When one of the most eagerly awaited of the summer releases arrives with strong reviews, expect a superlative box office response.
The Dark Knight Rises -- the final chapter of Christopher Nolan's outstanding Batman trilogy -- may not come near The Avengers which is expected to end its run with a spectacular $1.5 billion worldwide but box office observers expect it to fly beyond the $1 billion benchmark.
It is likely to beat other summer hits like The Amazing Spider-Man (expected to grab over $750 million) and the fourth Ice Age movie (which is headed for a mighty $800 million gross).
The previous film in the trilogy, also directed by Nolan, joined the $1 billion club worldwide, and Hollywood expects the new film to be a bigger hit.
In North America, there is intense curiosity if The Dark Knight Rises could eclipse the jaw dropping $214 million opening weekend of The Avengers.
'Considering studios would prefer to milk a cash cow for as long as possible, this definitive ending is almost unheard-of for an original property,' says boxoffice mojo's Ray Subers. 'What makes it even more enticing is that audiences don't have the slightest idea how the story will end: in the case of Star Wars: Episode III -- Revenge of the Sith, for example, moviegoers were generally aware that Anakin Skywalker was on his way to becoming Darth Vader.'
The early reviews for Dark Knight Rises are highly welcoming.
'Fear is the word in The Dark Knight Rises,' wrote Peter Howell in Toronto Star. 'It's in the eyes of both hero and villain, in all its manifestations -- from anxiety and doubt right up to sheer terror.

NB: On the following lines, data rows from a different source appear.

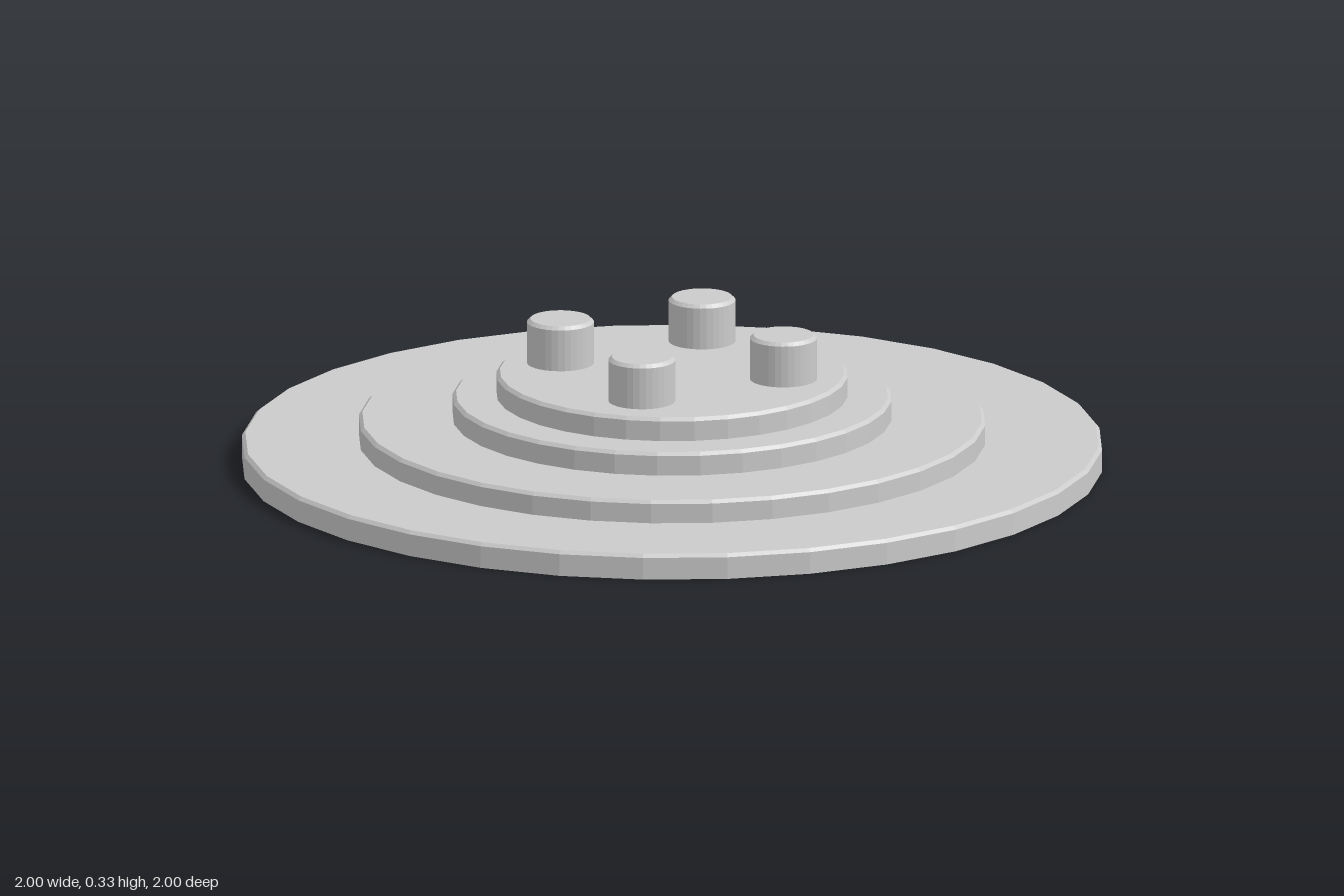
import * as THREE from 'three';

const SEGMENTS = 32;
const BEVEL = 0.008;

export function createModel() {
  const group = new THREE.Group();
  const material = new THREE.MeshStandardMaterial({
    color: 0xcccccc, flatShading: true, side: THREE.DoubleSide,
  });

  // Turned part: vertical wall, small bevel, flat top reaching in to innerRadius
  const turned = (name, radius, bottom, top, innerRadius, closed = false) => {
    const profile = [
      [radius, bottom], [radius, top - BEVEL], [radius - BEVEL, top], [innerRadius, top],
    ];
    if (closed) profile.unshift([0, bottom]);
    const points = profile.map(([x, y]) => new THREE.Vector2(x, y));
    const mesh = new THREE.Mesh(new THREE.LatheGeometry(points, SEGMENTS), material);
    mesh.name = name;
    group.add(mesh);
    return mesh;
  };

  // Stepped hollow tiers, open underneath; the third has a small centre hole
  turned('baseTier', 1, 0, 0.06, 0.728);
  turned('secondTier', 0.728, 0.06, 0.114, 0.51);
  turned('thirdTier', 0.51, 0.114, 0.169, 0.079);
  turned('topTier', 0.408, 0.169, 0.224, 0);

  // Four round pegs on the top tier
  for (let i = 0; i < 4; i++) {
    const angle = (i * Math.PI) / 2;
    const peg = turned('peg' + (i + 1), 0.078, 0.226, 0.332, 0, true);
    peg.position.set(Math.cos(angle) * 0.268, 0, Math.sin(angle) * 0.268);
  }

  return group;
}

It's constantly on their lips, as when new arch-villain Bane tells one of his victims: "Now's not the time for fear. That comes later."
'Genuine fear is an emotion you don't often get in summer blockbusters, which tend to be all about the swagger conferred by superpowers and absurd scenarios.'
Many reviewers have pointed out that the new Knight not only rises, but in the words of Howell, 'it also cuts deep -- not just as spectacular entertainment but also as harrowing drama.'
According to Richard Corliss of Time, the movie's pace, both solemn and brisk, is a miracle of the old Hollywood masters, whose storytelling was typically more synoptic and coherent than that of today's directors.
Peter Travers of Rolling Stone notes Bale creates a hypnotic, haunting performance, finally allowed to 'move deeply into Bruce/Batman's troubled soul.'
Indiewire writes the movie, which cost over $200 million, 'deserves credit for having the gall to speed right out of the gate and never fully slow down.'
The Hollywood Reporter's Todd McCarthy argues The Dark Knight Rises represents 'big-time Hollywood filmmaking at its most massively accomplished.'
McCarthy ranks the new venture as the most cohesive film of the trilogy -- 'everything here is lucid, to the point and on the mark' -- although he says none of its elements quite matches the heights of Ledger's work in The Dark Knight. 'The action scenes range from the familiar to the "fresh and brilliantly rendered," ' he writes, ' but serve the story well, and in terms of acting, Bale is at his series best.'
The film is helped by solid performances from Christian Bale, Tom Hardy, Anne Hathaway, Michael Caine, Gary Oldman, Morgan Freeman, Joseph Gordon-Levitt and Marion Cotillard.
Heath Ledger, who received a posthumous Oscar for his sublime villainy in The Dark Knight, is sorely missed but Tom Hardly is extraordinarily repulsive.
Movies based on comic graphic novels appeal to mostly men but Warner -- by casting Anne Hathaway in a plum role as Catwoman -- has sought to widen the film's appeal.
'The final major selling point has been the inclusion of Hathaway,' notes Subers. 'In order to connect with women, who aren't quite as enticed by all the comic book violence, the campaign has given plenty of exposure to Hathaway's sexy, strong character, and it should go a long way to convincing the fairer sex to give this a shot.'
Batman has been outlawed and ostracized in Gotham City in the new movie, which believes it has rid itself of major crime. Wrongly blamed for the death of Gotham's public defender Harvey Dent, a lie that even trusted ally Police Commissioner Gordon (Gary Oldman) is forced to maintain, Batman -- or rather his alter-ego Bruce Wayne (Christian Bale) -- is hiding.
You get the feeling that Wayne, who uses a cane to support his walk, has resigned to his new fate. Meanwhile, a terrorist called Bane (Tom Hardy) is planning spectacular attacks. Bane plans to use a nuclear fusion device that Wayne Enterprises developed for peaceful means, leading to a series of exciting and scary events including a raid on the stock exchange.
Slowly, Batman is sorely needed to contain the new terror, and the confrontation between him and Bane are among the best drama we have seen in years.